▸ RECORDS SUPPLIED:
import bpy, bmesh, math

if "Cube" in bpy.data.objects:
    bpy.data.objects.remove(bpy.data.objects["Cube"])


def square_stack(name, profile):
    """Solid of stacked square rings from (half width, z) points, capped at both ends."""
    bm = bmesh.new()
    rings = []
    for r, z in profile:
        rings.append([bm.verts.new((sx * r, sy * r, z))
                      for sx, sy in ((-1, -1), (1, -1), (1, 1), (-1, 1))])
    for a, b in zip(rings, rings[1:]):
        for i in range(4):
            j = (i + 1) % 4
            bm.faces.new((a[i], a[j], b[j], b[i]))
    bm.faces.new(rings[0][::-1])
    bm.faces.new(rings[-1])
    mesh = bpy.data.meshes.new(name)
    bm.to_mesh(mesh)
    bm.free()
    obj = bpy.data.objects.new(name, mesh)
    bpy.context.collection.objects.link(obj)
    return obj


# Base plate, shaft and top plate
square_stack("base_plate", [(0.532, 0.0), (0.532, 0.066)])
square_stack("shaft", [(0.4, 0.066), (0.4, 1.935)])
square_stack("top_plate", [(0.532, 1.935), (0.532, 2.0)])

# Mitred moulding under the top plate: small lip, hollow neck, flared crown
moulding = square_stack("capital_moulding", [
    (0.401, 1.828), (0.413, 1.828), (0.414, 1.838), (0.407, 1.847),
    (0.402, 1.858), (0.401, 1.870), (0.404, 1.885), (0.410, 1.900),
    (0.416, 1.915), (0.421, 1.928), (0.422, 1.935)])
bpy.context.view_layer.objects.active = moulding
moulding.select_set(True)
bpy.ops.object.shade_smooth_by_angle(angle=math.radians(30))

▸ ASSIGNMENT: The full data, repeated exactly, is the only acceptable output.

▸ TASK RESPONSE:
import bpy, bmesh, math

if "Cube" in bpy.data.objects:
    bpy.data.objects.remove(bpy.data.objects["Cube"])


def square_stack(name, profile):
    """Solid of stacked square rings from (half width, z) points, capped at both ends."""
    bm = bmesh.new()
    rings = []
    for r, z in profile:
        rings.append([bm.verts.new((sx * r, sy * r, z))
                      for sx, sy in ((-1, -1), (1, -1), (1, 1), (-1, 1))])
    for a, b in zip(rings, rings[1:]):
        for i in range(4):
            j = (i + 1) % 4
            bm.faces.new((a[i], a[j], b[j], b[i]))
    bm.faces.new(rings[0][::-1])
    bm.faces.new(rings[-1])
    mesh = bpy.data.meshes.new(name)
    bm.to_mesh(mesh)
    bm.free()
    obj = bpy.data.objects.new(name, mesh)
    bpy.context.collection.objects.link(obj)
    return obj


# Base plate, shaft and top plate
square_stack("base_plate", [(0.532, 0.0), (0.532, 0.066)])
square_stack("shaft", [(0.4, 0.066), (0.4, 1.935)])
square_stack("top_plate", [(0.532, 1.935), (0.532, 2.0)])

# Mitred moulding under the top plate: small lip, hollow neck, flared crown
moulding = square_stack("capital_moulding", [
    (0.401, 1.828), (0.413, 1.828), (0.414, 1.838), (0.407, 1.847),
    (0.402, 1.858), (0.401, 1.870), (0.404, 1.885), (0.410, 1.900),
    (0.416, 1.915), (0.421, 1.928), (0.422, 1.935)])
bpy.context.view_layer.objects.active = moulding
moulding.select_set(True)
bpy.ops.object.shade_smooth_by_angle(angle=math.radians(30))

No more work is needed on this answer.